Introducing Zero Trust as an IT Security Strategy
The battle to protect corporate assets has long since moved beyond the the corporate network firewall to the Internet, the cloud and the home office. If you only try to protect your corporate network’s perimeter, you are fighting a losing battle. A Zero Trust Architecture (ZTA), on the other hand, precisely addresses these problems, which hardly seem to be solvable with classic approaches. In this context, classic means purely using firewalls and network segmentation, true to the motto of protecting the outer boundaries of the corporate network. Once an attacker has overcome these, there is hardly any protection left. Zero Trust, on the other hand, means that trust, e.g., in the corporate network itself, is not granted for no reason, but that each access and data flow is repeatedly legitimized individually.
The introduction of Zero Trust requires the support of the entire IT organization of a company due to its diversity and always means a tightrope walk, e.g. between usability and security. This complexity and the effort involved often appear to be an almost insurmountable hurdle.
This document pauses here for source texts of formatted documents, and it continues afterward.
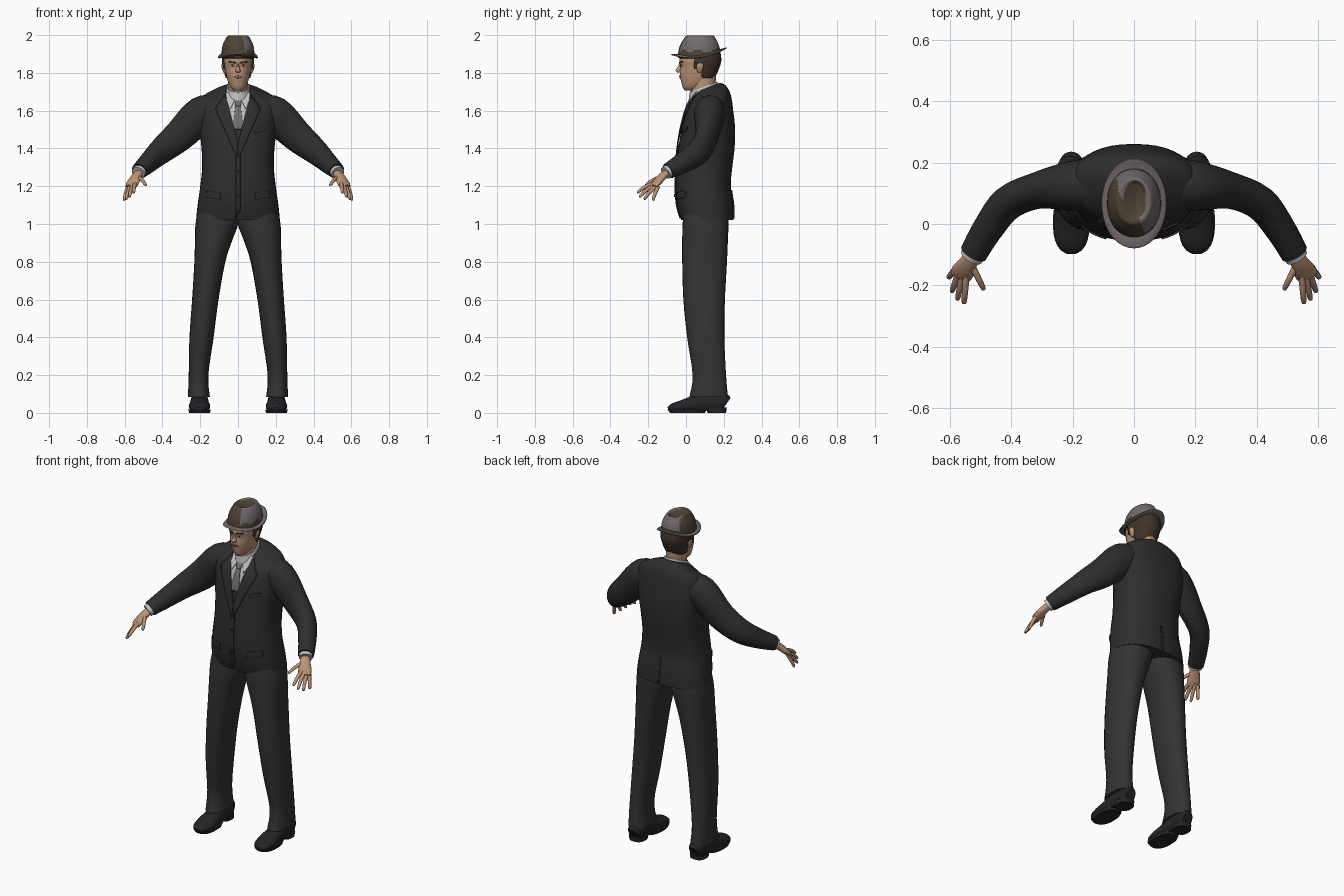
import bpy, bmesh, math
from mathutils import Vector
from mathutils.bvhtree import BVHTree

cube = bpy.data.objects.get("Cube")
if cube:
    bpy.data.objects.remove(cube)


def material(name, *rgb):
    m = bpy.data.materials.new(name)
    m.use_nodes = True
    m.diffuse_color = (*rgb, 1)
    bsdf = next(n for n in m.node_tree.nodes if n.type == 'BSDF_PRINCIPLED')
    bsdf.inputs["Base Color"].default_value = (*rgb, 1)
    bsdf.inputs["Roughness"].default_value = .8
    return m


JACKET = material("charcoal_jacket", .027, .027, .028)
TROUSERS = material("charcoal_trousers", .033, .033, .033)
SHOE = material("black_leather", .018, .018, .018)
SKIN = material("skin", .50, .29, .18)
HAIR = material("dark_brown_hair", .05, .033, .022)
FELT = material("grey_felt", .165, .14, .145)
BROWN = material("brown_felt", .075, .055, .035)
SHIRT = material("pale_shirt", .52, .52, .54)
TIE = material("grey_tie", .17, .15, .155)
LIPS = material("lips", .33, .14, .10)
parts = []


def finish(name, bm, *mats):
    me = bpy.data.meshes.new(name)
    bm.to_mesh(me)
    bm.free()
    ob = bpy.data.objects.new(name, me)
    bpy.context.collection.objects.link(ob)
    for m in mats:
        me.materials.append(m)
    parts.append(ob)
    return ob


def spline(rows, k):
    """Catmull-Rom samples through every row."""
    p = [rows[0], *rows, rows[-1]]
    out = []
    for i in range(1, len(p) - 2):
        for j in range(k):
            t = j / k
            out.append([.5 * (2*b + (c-a)*t + (2*a-5*b+4*c-d)*t*t + (3*b-a-3*c+d)*t**3)
                        for a, b, c, d in zip(*p[i-1:i+3])])
    return out + [list(rows[-1])]


def loft(rows, k=4, n=24, power=2, upright=False, warp=None):
    """Skin of oval rings; each row is x, y, z, side radius, other radius."""
    bm = bmesh.new()
    rows = spline(rows, k)
    rings = []
    for i, (x, y, z, ru, rv) in enumerate(rows):
        u, v = Vector((1, 0, 0)), Vector((0, 1, 0))
        if not upright:
            t = Vector(rows[min(i+1, len(rows)-1)][:3]) - Vector(rows[max(i-1, 0)][:3])
            u = t.cross((0, 0, 1)).normalized()
            v = u.cross(t).normalized()
        ring = []
        for s in range(n):
            a = math.tau * s / n
            c, d = (math.copysign(abs(f)**(2/power), f) for f in (math.cos(a), math.sin(a)))
            co = Vector((x, y, z)) + u*ru*c + v*rv*d
            ring.append(bm.verts.new(warp(co) if warp else co))
        rings.append(ring)
    for a, b in zip(rings, rings[1:]):
        for s in range(n):
            bm.faces.new((a[s], a[s-1], b[s-1], b[s]))
    bm.faces.new(rings[0])
    bm.faces.new(rings[-1])
    bmesh.ops.recalc_face_normals(bm, faces=bm.faces)
    return bm


def column(rows, x_sign=1, **kw):
    """Upright loft; each row is z, centre x, half width, front y, back y."""
    return loft([(x_sign*x, (f+b)/2, z, w, (b-f)/2) for z, x, w, f, b in rows],
                upright=True, **kw)


def patch(name, mat, target, quad, facing=-1, mirror=False, lift=.003, n=8):
    """Thin plate: a four-cornered panel in x and z laid on the target."""
    me = target.data
    tree = BVHTree.FromPolygons([v.co for v in me.vertices], [p.vertices for p in me.polygons])
    for s in ((1, -1) if mirror else (1,)):
        a, b, c, d = (Vector((s*x, 0, z)) for x, z in quad)
        bm = bmesh.new()
        grid = []
        for i in range(n + 1):
            for j in range(n + 1):
                p = a.lerp(b, i/n).lerp(d.lerp(c, i/n), j/n)
                hit = tree.ray_cast(Vector((p.x, facing*2, p.z)), Vector((0, -facing, 0)))[0]
                if hit is None:
                    hit = tree.find_nearest(p)[0]
                grid.append(bm.verts.new((p.x, hit.y + facing*lift, p.z)))
        for i in range(n):
            for j in range(n):
                q = i*(n+1) + j
                bm.faces.new([grid[m] for m in (q, q+1, q+n+2, q+n+1)])
        bm.normal_update()
        if sum(f.normal.y for f in bm.faces) * facing < 0:
            bmesh.ops.reverse_faces(bm, faces=bm.faces)
        ob = finish(name, bm, mat)
        mod = ob.modifiers.new("thickness", 'SOLIDIFY')
        mod.thickness, mod.offset = .006, 0


# Jacket body, with the neckline rising towards the back
def neckline(co):
    co.z += min(1, max(0, (co.z - 1.6) / .1)) * (co.y - .11) * .4
    return co


torso = finish("jacket_body", column([
    (1.02, 0, .222, -.025, .252), (1.1, 0, .214, -.048, .25), (1.2, 0, .2, -.055, .237),
    (1.3, 0, .19, -.05, .245), (1.4, 0, .193, -.04, .257), (1.5, 0, .205, -.025, .26),
    (1.6, 0, .212, .0, .25), (1.66, 0, .195, .02, .235), (1.695, 0, .13, .04, .21),
    (1.72, 0, .072, .055, .18)], n=40, power=2.35, warp=neckline), JACKET)

# Shirt front, tie, lapels, closing edge, pockets, buttons and back vent
patch("shirt_front", SHIRT, torso, [(-.066, 1.69), (.066, 1.69), (.022, 1.5), (-.022, 1.5)])
patch("tie_blade", TIE, torso, [(-.013, 1.635), (.013, 1.635), (.028, 1.5), (-.028, 1.5)], lift=.007)
patch("tie_knot", TIE, torso, [(-.022, 1.665), (.022, 1.665), (.013, 1.625), (-.013, 1.625)], lift=.012)
patch("shirt_collar_wing", SHIRT, torso, [(.01, 1.67), (.062, 1.7), (.06, 1.65), (.04, 1.61)],
      mirror=True, lift=.01)
patch("lapel", JACKET, torso, [(.068, 1.69), (.12, 1.61), (.005, 1.35), (.0, 1.43)],
      mirror=True, lift=.008)
patch("front_edge", JACKET, torso, [(-.012, 1.42), (.012, 1.4), (.012, 1.07), (-.012, 1.03)])
patch("pocket_flap", JACKET, torso, [(.09, 1.165), (.17, 1.175), (.17, 1.14), (.09, 1.13)], mirror=True)
patch("breast_pocket", JACKET, torso, [(.09, 1.5), (.145, 1.515), (.145, 1.495), (.09, 1.48)])
patch("back_vent", JACKET, torso, [(0, 1.18), (.014, 1.18), (.014, 1.03), (0, 1.03)], facing=1)
for z in (1.15, 1.28):
    patch("button", SHOE, torso, [(-.008, z), (0, z+.008), (.008, z), (0, z-.008)], lift=.007, n=2)

# Neck and shirt collar band
finish("neck", column([(1.62, 0, .058, .03, .16), (1.7, 0, .053, .025, .155),
                       (1.8, 0, .055, .02, .16)]), SKIN)


def slope(co):
    co.z += (co.y - .09) * .4
    return co


finish("shirt_collar", column([(1.66, 0, .072, .012, .18), (1.695, 0, .066, .015, .172),
                               (1.725, 0, .06, .02, .165)], warp=slope), SHIRT)

# Head, and hair as a shell cut from the same form
HEAD = [(1.708, 0, .022, -.008, .05), (1.725, 0, .04, -.018, .085), (1.755, 0, .054, -.026, .125),
        (1.79, 0, .063, -.033, .15), (1.83, 0, .07, -.031, .168), (1.87, 0, .076, -.034, .178),
        (1.93, 0, .07, -.02, .17)]
head = finish("head", column(HEAD, n=40, k=5, power=2.2), SKIN)
bm = column(HEAD, n=56, k=8, power=2.2)
bare = []
for f in bm.faces:
    c = f.calc_center_median()
    if not ((c.y > .085 and c.z > 1.775) or (c.y > .045 and c.z > 1.825) or c.z > 1.874):
        bare.append(f)
bmesh.ops.delete(bm, geom=bare, context='FACES')
hair = finish("hair", bm, HAIR)
mod = hair.modifiers.new("thickness", 'SOLIDIFY')
mod.thickness, mod.offset = .009, 1

# Facial features
finish("nose", column([(1.85, 0, .006, -.036, -.01), (1.83, 0, .008, -.045, -.01),
                       (1.812, 0, .013, -.056, -.01), (1.802, 0, .011, -.046, -.01)], n=14), SKIN)
patch("eyebrow", HAIR, head, [(.012, 1.858), (.046, 1.863), (.048, 1.856), (.012, 1.849)],
      mirror=True, lift=.001, n=4)
patch("eye_white", SHIRT, head, [(.016, 1.839), (.03, 1.845), (.043, 1.839), (.03, 1.834)],
      mirror=True, lift=0, n=4)
patch("iris", HAIR, head, [(.025, 1.844), (.034, 1.844), (.034, 1.834), (.025, 1.834)],
      mirror=True, lift=.001, n=2)
patch("mouth", LIPS, head, [(-.024, 1.779), (0, 1.786), (.024, 1.779), (0, 1.77)], lift=.001, n=4)
for s in (1, -1):
    finish("ear", column([(1.8, .069, .006, .065, .08), (1.815, .073, .01, .058, .088),
                          (1.84, .077, .011, .054, .094), (1.855, .076, .006, .062, .088)],
                         x_sign=s, n=12), SKIN)

# Hat: curled brim and a dented crown with brown patches


def curl(co):
    co.z += (co.y - .07) * .12 + 1.1 * (co.y - .07)**2 - .8 * co.x**2
    return co


finish("hat_brim", column([(1.888, 0, .08, -.03, .17), (1.888, 0, .103, -.073, .209),
                           (1.895, 0, .105, -.075, .212), (1.9, 0, .08, -.03, .17)],
                          n=40, k=2, warp=curl), FELT)
bm = column([(1.885, 0, .088, -.045, .182), (1.94, 0, .083, -.034, .176),
             (1.98, 0, .066, -.012, .158), (1.997, 0, .05, .005, .145),
             (1.985, .008, .025, .035, .13), (1.975, .01, .004, .07, .1)], n=48, k=6, power=2.1)
for f in bm.faces:
    c = f.calc_center_median()
    wave = .008 * math.sin(c.y * 70 + c.x * 40)
    dent = c.z < 1.992 and abs(c.x) < .036 and .02 < c.y < .14
    f.material_index = int(dent or c.x + .6*c.y < .02 + wave or c.z < 1.915 + wave)
finish("hat_crown", bm, FELT, BROWN)

for s, side in ((1, "left"), (-1, "right")):
    def flip(rows):
        return [(s * r[0], *r[1:]) for r in rows]

    # Sleeve and shirt cuff
    finish(side + "_sleeve", loft(flip([
        (.1, .135, 1.62, .07, .06), (.19, .125, 1.585, .082, .094), (.31, .11, 1.468, .06, .085),
        (.41, .068, 1.385, .056, .07), (.475, -.015, 1.325, .05, .056),
        (.522, -.095, 1.28, .045, .042)])), JACKET)
    finish(side + "_cuff", loft(flip([(.512, -.08, 1.288, .038, .036),
                                      (.529, -.108, 1.27, .038, .034)])), SHIRT)

    # Hand: palm, four spread fingers and thumb
    finish(side + "_palm", loft(flip([
        (.52, -.095, 1.278, .024, .019), (.54, -.128, 1.248, .03, .02),
        (.557, -.155, 1.218, .037, .017), (.567, -.172, 1.198, .034, .012)]), n=16), SKIN)
    knuckles = Vector((.547, -.185, 1.208)), Vector((.585, -.152, 1.186))
    tips = [(.553, -.26, 1.165), (.575, -.248, 1.143), (.593, -.222, 1.13), (.604, -.175, 1.125)]
    digits = [(knuckles[0].lerp(knuckles[1], i/3), Vector(t)) for i, t in enumerate(tips)]
    digits.append((Vector((.525, -.14, 1.245)), Vector((.487, -.215, 1.205))))
    for a, b in digits:
        bend = a.lerp(b, .5) + Vector((0, 0, .006))
        finish(side + "_finger", loft(flip([(*a.lerp(b, -.2), .011, .011), (*bend, .01, .01),
                                            (*a.lerp(b, .92), .008, .007), (*b, .003, .003)]),
                                      k=3, n=10), SKIN)

    # Trouser leg
    finish(side + "_trouser_leg", column([
        (.085, .207, .058, .018, .222), (.2, .209, .052, .035, .212), (.4, .193, .064, .006, .203),
        (.6, .173, .07, -.014, .206), (.8, .149, .082, -.02, .217), (.92, .128, .1, -.02, .222),
        (1.0, .112, .113, -.018, .225), (1.08, .105, .105, -.01, .22)],
        x_sign=s, n=28, power=2.2), TROUSERS)

    # Shoe upper, sole and heel
    def floor(co):
        co.z = max(co.z, .012)
        return co

    x = .204
    finish(side + "_shoe", loft(flip([
        (x, .212, .045, .03, .04), (x, .19, .055, .044, .055), (x, .12, .055, .048, .06),
        (x, .05, .045, .051, .05), (x, -.02, .034, .057, .034), (x, -.07, .027, .046, .024),
        (x, -.096, .022, .018, .008)]), warp=floor), SHOE)
    finish(side + "_sole", column([(0, x, .055, -.085, .1), (.018, x, .06, -.098, .11)],
                                  x_sign=s, k=1, power=2.4), SHOE)
    finish(side + "_heel", column([(0, x, .046, .115, .212), (.028, x, .048, .1, .216)],
                                  x_sign=s, k=1, power=2.6), SHOE)

# Smooth shading with crisp edges
for ob in bpy.context.selected_objects:
    ob.select_set(False)
for ob in parts:
    ob.select_set(True)
bpy.context.view_layer.objects.active = parts[0]
bpy.ops.object.shade_smooth_by_angle(angle=math.radians(40))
Particularly with a program of this scope, important strategic considerations should be clearly addressed at an early stage. In addition, the basic paradigm of the approach must be defined, which depends individually on the character of the company. Introducing a ZTA architecture, it helps to focus on the relevant pillars of a Zero Trusts approach and to take a structured and pragmatic approach. This is because added value is created where a ZTA interacts with the business and its processes to enable value creation together with security, not where the business has to adapt to the solution.
The resulting benefits are:
- Future-oriented IT security strategy
- A secure path for mobile workforce
- Clear orientation for cloud strategy
- Added value through the integration of the business
- Sustainable and long-term security gain